MANCHESTER — With the green mountains, farmland and local destinations and cultural institutions serving as a backdrop, 45 foreign diplomats spent two days this weekend learning about sustainability efforts in Vermont.
Top world leaders from 24 countries visited Northshire communities for the first United Nations retreat in the state. According to organizers, the retreat aimed to show diplomats the practices that support Vermont’s environment, businesses and people.
The diplomats represented the Group of 77 (G77). The collection of 134 developing nations is the largest intergovernmental group within the U.N.
Virachai Plasai, chairman for the G77 and Thailand’s permanent representative to the U.N., described the visit as “an eye opener.” Plasai, in an interview at Hildene, the Lincoln Family Home, said he and others viewed the retreat as an opportunity to see a sustainable way of life. And what they saw will guide the countries’ plans of how to meet global “Sustainable Development Goals” the U.N. adopted one year ago.

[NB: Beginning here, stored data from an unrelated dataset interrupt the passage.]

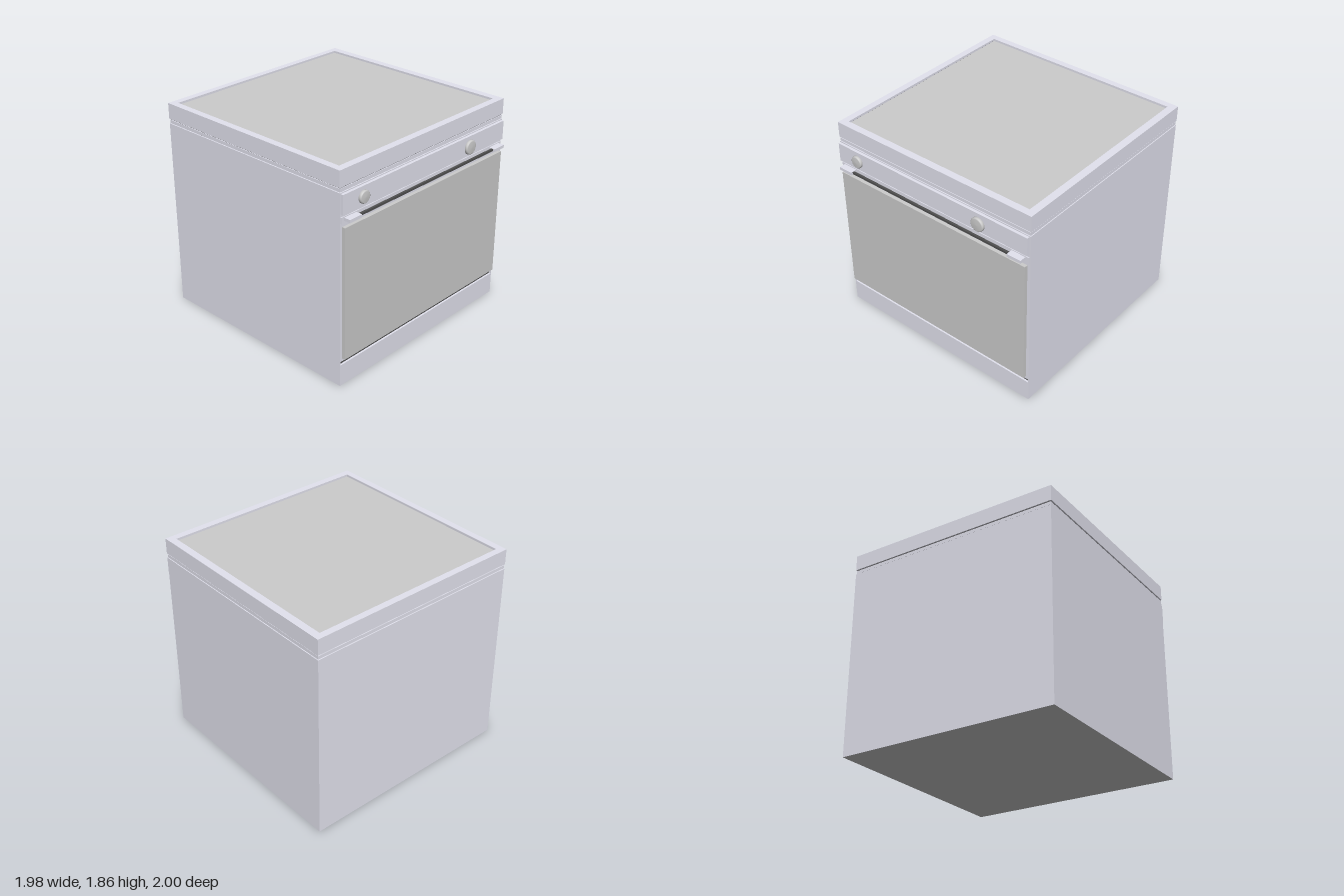
import * as THREE from 'three';

const material = (color) => new THREE.MeshStandardMaterial({ color });

export function createModel() {
  const group = new THREE.Group();
  const enamel = material(0xe3e3ef);
  const grey = material(0xcccccc);
  const dark = material(0x505050);

  const add = (name, geometry, mat) => {
    const mesh = new THREE.Mesh(geometry, mat);
    mesh.name = name;
    group.add(mesh);
    return mesh;
  };
  // Box given by its limits on each axis
  const box = (name, [x0, x1], [y0, y1], [z0, z1], mat = enamel) => {
    const mesh = add(name, new THREE.BoxGeometry(x1 - x0, y1 - y0, z1 - z0), mat);
    mesh.position.set((x0 + x1) / 2, (y0 + y1) / 2, (z0 + z1) / 2);
    return mesh;
  };
  const rect = (Type, x0, x1, y0, y1) => new Type([
    new THREE.Vector2(x0, y0), new THREE.Vector2(x1, y0),
    new THREE.Vector2(x1, y1), new THREE.Vector2(x0, y1),
  ]);

  // Cabinet: side profile with a slot above the plinth, closed by side panels
  const profile = new THREE.Shape([
    [-0.935, 0], [1, 0], [1, 1.68], [-0.935, 1.68],
    [-0.935, 0.222], [-0.915, 0.222], [-0.915, 0.19], [-0.935, 0.19],
  ].map(([x, y]) => new THREE.Vector2(x, y)));
  const cabinet = new THREE.ExtrudeGeometry(profile, { depth: 1.966, bevelEnabled: false });
  cabinet.translate(0, 0, -0.983).rotateY(Math.PI / 2);
  add('cabinet', cabinet, enamel);
  for (const s of [-1, 1]) {
    box('sidePanel', s < 0 ? [-0.988, -0.983] : [0.983, 0.988], [0, 1.68], [-1, 0.935]);
  }
  box('ventSlot', [-0.983, 0.983], [0.19, 0.222], [0.91, 0.918], dark);
  const base = add('bottomPlate', new THREE.PlaneGeometry(1.976, 1.935), grey);
  base.rotation.x = Math.PI / 2;
  base.position.set(0, -0.0005, -0.0325);

  // Stepped neck below the worktop
  box('neckCore', [-0.978, 0.978], [1.67, 1.73], [-0.99, 0.925], dark);
  box('neckBand', [-0.984, 0.984], [1.684, 1.713], [-0.996, 0.931]);

  // Worktop: raised rim around a sunken hob plate
  const rim = rect(THREE.Shape, -0.99, 0.99, -0.935, 1);
  rim.holes.push(rect(THREE.Path, -0.93, 0.924, -0.872, 0.942));
  const rimGeometry = new THREE.ExtrudeGeometry(rim, { depth: 0.138, bevelEnabled: false });
  rimGeometry.rotateX(-Math.PI / 2);
  add('worktopRim', rimGeometry, enamel).position.y = 1.722;
  box('hobSurround', [-0.93, 0.924], [1.722, 1.84], [-0.942, 0.872], dark);
  box('hobPlate', [-0.922, 0.916], [1.73, 1.846], [-0.934, 0.864], grey);

  // Oven door
  box('doorGlass', [-0.965, 0.96], [0.25, 1.4], [0.93, 0.966], grey);

  // Control panel
  box('controlPanel', [-0.98, 0.975], [1.507, 1.672], [0.93, 0.96]);

  // Knobs with a rounded front edge
  for (const [x, y, r] of [[-0.765, 1.588, 0.054], [0.51, 1.58, 0.062]]) {
    const points = [[r * 0.9, 0], [r, 0.004], [r, 0.018], [r * 0.94, 0.025], [r * 0.82, 0.029], [0, 0.031]]
      .map(([a, b]) => new THREE.Vector2(a, b));
    const knob = add('knob', new THREE.LatheGeometry(points, 40), grey);
    knob.rotation.x = Math.PI / 2;
    knob.position.set(x, y, 0.958);
  }

  // Handle: mounting strip, two end blocks and a thin bar
  box('handleStrip', [-0.98, 0.98], [1.43, 1.482], [0.93, 0.942]);
  for (const [x0, x1] of [[-0.95, -0.82], [0.815, 0.945]]) {
    box('handleEnd', [x0, x1], [1.448, 1.474], [0.935, 1]);
  }
  box('handleBar', [-0.82, 0.815], [1.452, 1.47], [0.962, 0.982], dark);

  return group;
}
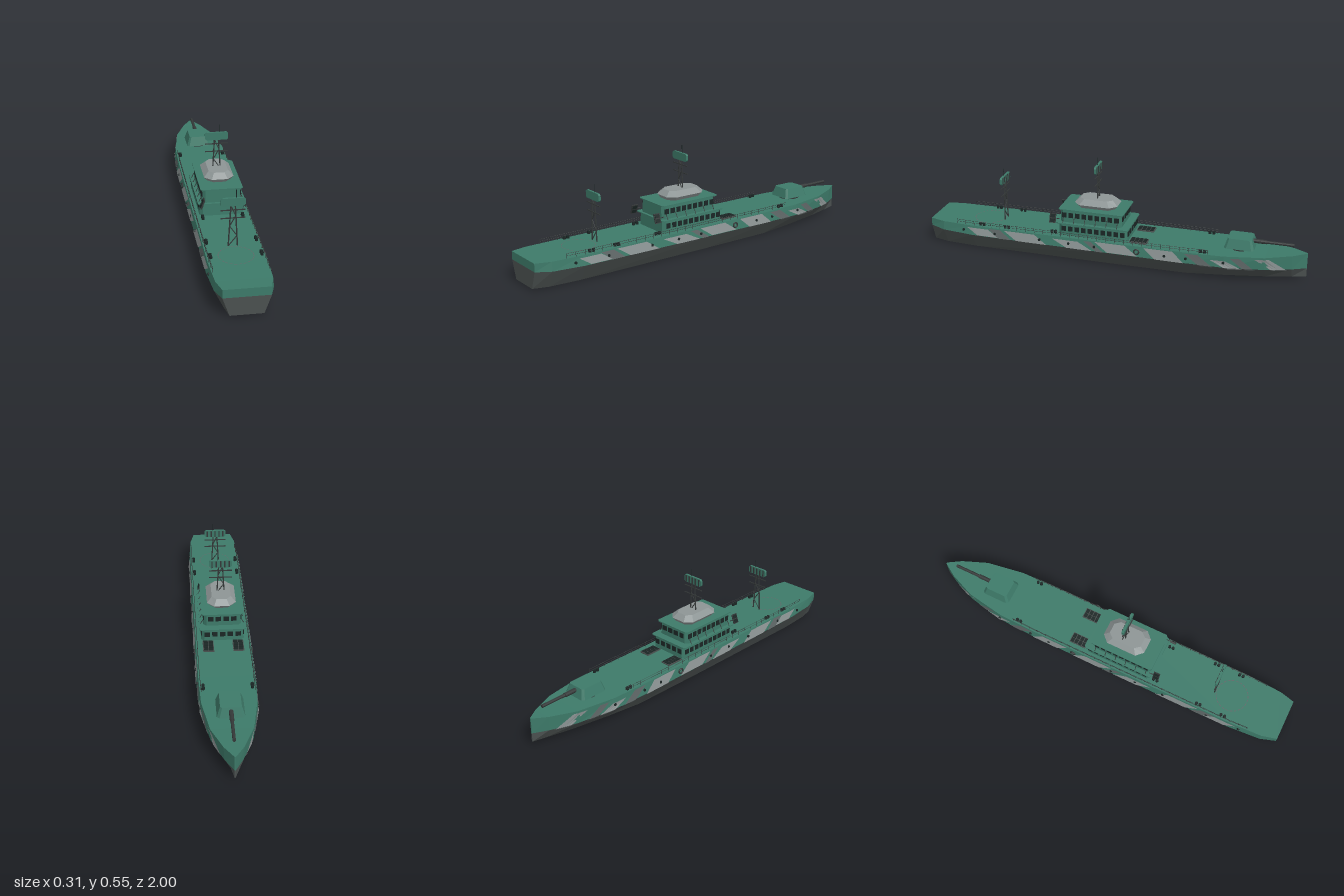
import * as THREE from 'three';

const mat = (name, color, side = THREE.FrontSide) =>
  Object.assign(new THREE.MeshStandardMaterial({ color, side, flatShading: true }), { name });

// Hull stations: z, deck half width, deck y, knuckle half width, knuckle y, keel half width, keel y
const STATIONS = [
  [1.0, 0.11, 0.139, 0.11, 0.097, 0.078, 0.006],
  [0.92, 0.13, 0.137, 0.135, 0.09, 0.092, 0.002],
  [0.75, 0.138, 0.135, 0.147, 0.085, 0.10, 0],
  [0, 0.14, 0.135, 0.15, 0.082, 0.10, 0],
  [-0.4, 0.14, 0.135, 0.149, 0.08, 0.095, 0],
  [-0.6, 0.135, 0.137, 0.14, 0.078, 0.07, 0.004],
  [-0.8, 0.102, 0.14, 0.10, 0.074, 0.04, 0.01],
  [-0.93, 0.048, 0.144, 0.045, 0.07, 0.015, 0.016],
  [-1, 0.003, 0.147, 0.003, 0.066, 0.002, 0.02],
];

function station(z) {
  let i = 0;
  while (i < STATIONS.length - 2 && STATIONS[i + 1][0] > z) i++;
  const a = STATIONS[i], b = STATIONS[i + 1], f = (a[0] - z) / (a[0] - b[0]);
  return a.map((v, k) => v + (b[k] - v) * f);
}

// Point on the hull side: t = -1 keel, 0 knuckle, 1 deck edge
function hullPoint(z, t, s, off = 0) {
  const [, dw, dy, ww, wy, kw, ky] = station(z);
  const [w, y] = t >= 0 ? [dw, dy] : [kw, ky], f = Math.abs(t);
  return [s * (ww + (w - ww) * f + off), wy + (y - wy) * f, z];
}

const quad = (out, a, b, c, d) => out.push(...a, ...b, ...c, ...a, ...c, ...d);

function facets(points) {
  const g = new THREE.BufferGeometry();
  g.setAttribute('position', new THREE.Float32BufferAttribute(points, 3));
  g.computeVertexNormals();
  return g;
}

// Cut-corner block standing from y0 to y1, scaled at its top
function block(w, d, cut, y0, y1, sx = 1, sz = 1) {
  const x = w / 2, z = d / 2;
  const shape = new THREE.Shape([
    [x - cut, -z], [x, -z + cut], [x, z - cut], [x - cut, z],
    [-x + cut, z], [-x, z - cut], [-x, -z + cut], [-x + cut, -z],
  ].map(p => new THREE.Vector2(...p)));
  const g = new THREE.ExtrudeGeometry(shape, { depth: y1 - y0, bevelEnabled: false });
  g.rotateX(-Math.PI / 2).translate(0, y0, 0);
  const p = g.attributes.position;
  for (let i = 0; i < p.count; i++)
    if (p.getY(i) > (y0 + y1) / 2) p.setXYZ(i, p.getX(i) * sx, p.getY(i), p.getZ(i) * sz);
  g.computeVertexNormals();
  return g;
}

// Round bar between two points
function bar(a, b, r, sides = 6) {
  const A = new THREE.Vector3(...a), B = new THREE.Vector3(...b), d = B.clone().sub(A);
  const g = new THREE.CylinderGeometry(r, r, d.length(), sides);
  g.applyQuaternion(new THREE.Quaternion().setFromUnitVectors(new THREE.Vector3(0, 1, 0), d.normalize()));
  return g.translate(...A.add(B).multiplyScalar(0.5).toArray());
}

export function createModel() {
  const green = mat('sea green', 0x3d7a69);
  const hullGrey = mat('hull grey', 0x4b5150);
  const paleGrey = mat('pale grey', 0x8d9595, THREE.DoubleSide);
  const midGrey = mat('patch grey', 0x5f6767, THREE.DoubleSide);
  const dark = mat('dark metal', 0x343838);
  const glass = mat('dark glass', 0x1b2625);
  const root = new THREE.Group();
  root.name = 'patrolShip';
  const add = (name, geo, m, parent = root, x = 0, y = 0, z = 0) => {
    const mesh = new THREE.Mesh(geo, m);
    mesh.name = name;
    mesh.position.set(x, y, z);
    parent.add(mesh);
    return mesh;
  };
  const box = (name, w, h, d, m, x, y, z, parent = root) =>
    add(name, new THREE.BoxGeometry(w, h, d), m, parent, x, y, z);

  // Hull: painted upper strake and deck, grey lower body
  const upper = [], lower = [];
  const P = (i, t, s) => hullPoint(STATIONS[i][0], t, s);
  for (let i = 0; i < STATIONS.length - 1; i++) {
    for (const [list, t0, t1] of [[upper, 0, 1], [lower, -1, 0]]) {
      quad(list, P(i, t0, 1), P(i + 1, t0, 1), P(i + 1, t1, 1), P(i, t1, 1));
      quad(list, P(i, t1, -1), P(i + 1, t1, -1), P(i + 1, t0, -1), P(i, t0, -1));
    }
    quad(upper, P(i, 1, -1), P(i, 1, 1), P(i + 1, 1, 1), P(i + 1, 1, -1));
    quad(lower, P(i + 1, -1, -1), P(i + 1, -1, 1), P(i, -1, 1), P(i, -1, -1));
  }
  const n = STATIONS.length - 1;
  for (const [list, t0, t1] of [[upper, 0, 1], [lower, -1, 0]]) {
    quad(list, P(0, t0, -1), P(0, t0, 1), P(0, t1, 1), P(0, t1, -1));
    quad(list, P(n, t0, 1), P(n, t0, -1), P(n, t1, -1), P(n, t1, 1));
  }
  add('upperHullAndDeck', facets(upper), green);
  add('lowerHull', facets(lower), hullGrey);

  // Slanted camouflage patches: aft z, fore z, low t, high t, lean towards the stern
  const patches = [
    [paleGrey, 0.72, 0.60, 0.05, 0.8, 0.06], [paleGrey, 0.50, 0.33, 0.0, 0.9, 0.07],
    [paleGrey, 0.22, 0.08, 0.0, 0.75, 0.08], [paleGrey, 0.0, -0.16, 0.05, 0.95, 0.07],
    [paleGrey, -0.25, -0.40, 0.0, 0.95, 0.06], [midGrey, 0.60, 0.53, 0.0, 0.9, 0.06],
    [midGrey, 0.06, 0.02, 0.0, 0.9, 0.07], [midGrey, -0.48, -0.55, -0.1, 0.9, 0.08],
    [paleGrey, -0.62, -0.70, -0.15, 0.6, 0.09], [midGrey, -0.71, -0.76, -0.2, 0.85, 0.08],
    [paleGrey, -0.84, -0.91, -0.1, 0.85, 0.09],
  ];
  for (const [m, za, zb, t0, t1, lean] of patches)
    for (const s of [1, -1]) {
      const pts = [], cols = 4, ts = t0 < 0 ? [t0, 0, t1] : [t0, t1];
      const at = (k, t) =>
        hullPoint(za + (zb - za) * k / cols + lean * (t - t0) / (t1 - t0), t, s, 0.003);
      for (let k = 0; k < cols; k++)
        for (let j = 0; j < ts.length - 1; j++)
          quad(pts, at(k, ts[j]), at(k + 1, ts[j]), at(k + 1, ts[j + 1]), at(k, ts[j + 1]));
      add('camouflagePatch', facets(pts), m);
    }

  // Deckhouse tiers with overhanging roofs
  add('lowerDeckhouse', block(0.222, 0.37, 0.015, 0.133, 0.2, 0.97, 0.99), green, root, 0, 0, 0.09);
  add('lowerRoof', block(0.24, 0.385, 0.01, 0.199, 0.204), green, root, 0, 0, 0.092);
  add('upperDeckhouse', block(0.196, 0.33, 0.015, 0.204, 0.273, 0.97, 0.99), green, root, 0, 0, 0.105);
  add('upperRoof', block(0.212, 0.347, 0.01, 0.272, 0.277), green, root, 0, 0, 0.103);
  const windowRow = (y, x, zAft, count, pitch, zFore, across) => {
    for (const s of [1, -1])
      for (let i = 0; i < count; i++)
        box('sideWindow', 0.005, 0.026, pitch * 0.68, glass, s * x, y, zAft - i * pitch);
    for (let i = 0; i < across; i++)
      box('foreWindow', 0.028, 0.026, 0.005, glass, (i - (across - 1) / 2) * 0.04, y, zFore);
  };
  windowRow(0.172, 0.109, 0.245, 10, 0.035, -0.094, 5);
  windowRow(0.243, 0.0965, 0.245, 9, 0.035, -0.0588, 4);

  // Wing struts and the slatted lamp panels behind the bridge
  for (const s of [1, -1]) {
    for (let i = 0; i < 6; i++)
      add('wingStrut', bar([s * 0.095, 0.236, 0.25 - i * 0.058], [s * 0.113, 0.203, 0.25 - i * 0.058], 0.0018), dark);
    const panel = new THREE.Group();
    panel.name = 'signalPanel';
    panel.position.set(s * 0.102, 0.22, 0.308);
    panel.rotation.z = s * 0.35;
    box('panelFrame', 0.006, 0.05, 0.034, dark, 0, 0, 0, panel);
    for (const y of [-0.012, 0.012]) box('panelCell', 0.01, 0.018, 0.026, glass, 0, y, 0, panel);
    add('panelArm', bar([0, 0, 0], [0, 0, -0.04], 0.002), dark, panel);
    root.add(panel);
  }

  // Faceted grey dome on the bridge roof
  add('domeBase', block(0.12, 0.20, 0.03, 0.277, 0.297, 1.25, 1.15), paleGrey, root, 0, 0, 0.092);
  add('domeTop', block(0.15, 0.23, 0.035, 0.297, 0.323, 0.66, 0.76), paleGrey, root, 0, 0, 0.092);

  // Flat lattice masts, each with a radar panel, crossbars and a whip
  const buildMast = (name, y, z) => {
    const g = new THREE.Group();
    g.name = name;
    g.position.set(0, y, z);
    const half = h => 0.022 - 0.012 * h / 0.21;
    for (const s of [1, -1]) {
      add('mastLeg', bar([s * 0.022, 0, 0], [s * 0.010, 0.215, 0], 0.0035), dark, g);
      for (let i = 0; i < 4; i++) {
        const h = i * 0.052, k = s * (i % 2 ? -1 : 1);
        if (s > 0) add('mastBrace', bar([-k * half(h), h, 0], [k * half(h + 0.052), h + 0.052, 0], 0.0025), dark, g);
      }
    }
    for (const h of [0.145, 0.186]) box('crossbar', 0.117, 0.004, 0.005, dark, 0, h, 0, g);
    const radar = block(0.117, 0.04, 0.008, -0.006, 0.006).rotateX(Math.PI / 2);
    add('radarPanel', radar, green, g, 0, 0.228, 0);
    for (let i = 0; i < 5; i++)
      box('radarRib', 0.007, 0.036, 0.004, dark, -0.044 + i * 0.022, 0.228, -0.007, g);
    add('whipAerial', bar([0.015, 0.24, 0], [0.015, 0.288, 0], 0.0015), glass, g);
    root.add(g);
  };
  buildMast('bridgeMast', 0.257, 0.09);
  buildMast('aftMast', 0.14, 0.61);

  // Fore gun
  const gun = new THREE.Group();
  gun.name = 'foreGun';
  gun.position.z = -0.662;
  root.add(gun);
  add('gunBase', new THREE.CylinderGeometry(0.055, 0.055, 0.022, 16), dark, gun, 0, 0.142, 0);
  add('gunHouse', block(0.134, 0.152, 0.012, 0.15, 0.2, 0.76, 0.8), green, gun);
  add('gunBarrel', bar([0, 0.181, -0.05], [0, 0.181, -0.268], 0.008, 10), dark, gun);
  add('gunSleeve', bar([0, 0.181, -0.05], [0, 0.181, -0.13], 0.011, 10), dark, gun);

  // Dashed landing ring on the aft deck
  for (let i = 0; i < 24; i++) {
    const dash = new THREE.RingGeometry(0.081, 0.085, 3, 1, i * Math.PI / 12, Math.PI / 18);
    add('landingRingDash', dash.rotateX(-Math.PI / 2), midGrey, root, 0, 0.1375, 0.7);
  }

  // Missile hatches, bollards, portholes and anchors
  for (const s of [1, -1]) {
    box('hatchFrame', 0.056, 0.006, 0.092, hullGrey, s * 0.077, 0.138, -0.15);
    for (let i = 0; i < 8; i++)
      box('hatchLid', 0.023, 0.006, 0.018, glass, s * (0.064 + (i % 2) * 0.026), 0.1405, -0.183 + (i >> 1) * 0.022);
    for (const [x, z] of [[0.12, -0.49], [0.12, 0.56], [0.12, 0.7], [0.1, 0.305]])
      for (const dz of [-0.01, 0.01])
        add('bollard', new THREE.CylinderGeometry(0.008, 0.008, 0.014, 8), glass, root, s * x, 0.143, z + dz);
    for (const z of [0.8, 0.62, 0.37, 0.21, 0.07, -0.3, -0.41, -0.6]) {
      const [x, y] = hullPoint(z, 0.45, s);
      add('porthole', bar([x - s * 0.004, y, z], [x + s * 0.006, y, z], 0.007, 8), glass);
    }
    const ring = add('lifeRing', new THREE.TorusGeometry(0.013, 0.004, 6, 14), dark, root, s * 0.149, 0.108, -0.155);
    ring.rotation.y = Math.PI / 2;
  }

  // Deck railings
  const posts = 28, zAt = i => 0.84 - i * 1.36 / posts;
  for (const s of [1, -1])
    for (let i = 0; i <= posts; i++) {
      const at = (k, h) => {
        const [x, y, z] = hullPoint(zAt(k), 1, s, -0.006);
        return [x, y + h, z];
      };
      add('railPost', bar(at(i, 0), at(i, 0.024), 0.0013, 4), dark);
      if (i < posts) for (const h of [0.012, 0.023]) add('rail', bar(at(i, h), at(i + 1, h), 0.001, 4), dark);
    }
  return root;
}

Plasai spoke of similarities between the environmentally conscious way of thinking that many Vermonters subscribe to and the ideas described in Thailand’s “sufficiency economy philosophy.”
The two-day visit, called a “Retreat on Sustainable and Resilient Communities,” was cosponsored by the Grace Initiative, a Vermont-based nonprofit organization.
It was founded by Yvonne Lodico, who previously worked for the U.N. for 15 years.
Lodico, of Dorset, said the retreat provided an opportunity for G77 delegates to gain insight and examples of strategies for sustainable communities. Lodico cited Vermont’s reputation for sustainability in agriculture and energy, and community-based efforts.“This is important for trust building, and for peaceful and inclusive societies,” she said.
G77 is named for the initial 77 member states. Today, its 134 members include Afghanistan, Brazil, Kenya, Palestine and Vietnam, all of which were represented at the retreat.
Diplomats departed the U.N. in New York City on Friday.
They toured the Burr and Burton Academy campus and were served a special dinner at Stratton Mountain Resort, where they were also addressed by Vermont Agency of Natural Resources Secretary Deb Markowitz.
Stops on Saturday included Merck Forest in Rupert, the Marble House Project in Dorset for lunch and a panel discussion, and then Hildene, the Lincoln family home.
Along the way, they heard from state officials and representatives about Vermont policies and practices that support sustainable development. The U.N. adopted the 2030 Agenda for Sustainable Development Goals last September. It sets a list of 17 goals “to end poverty, protect the planet, and ensure prosperity for all.”
The goals — which include achieving zero hunger, providing clean water and sanitation, action to address climate change, and responsible consumption and production — apply to both developed and developing countries.
Plasai said the sufficiency economy philosophy was proposed by Thailand’s King Bhumibol Adulyadej, after the 1997 Asian financial crisis.
The philosophy stresses three principles, he said: Moderation, reasonableness and self-immunity.
“We think this model can be one of the ways for achieving goals of the agenda,” he said.
Meeting the goals and targets could mean merging the philosophy of Vermonters and the philosophy promoted by the Thai king, he said.
“All of this, no matter what we call it, is being practiced in this state,” he said.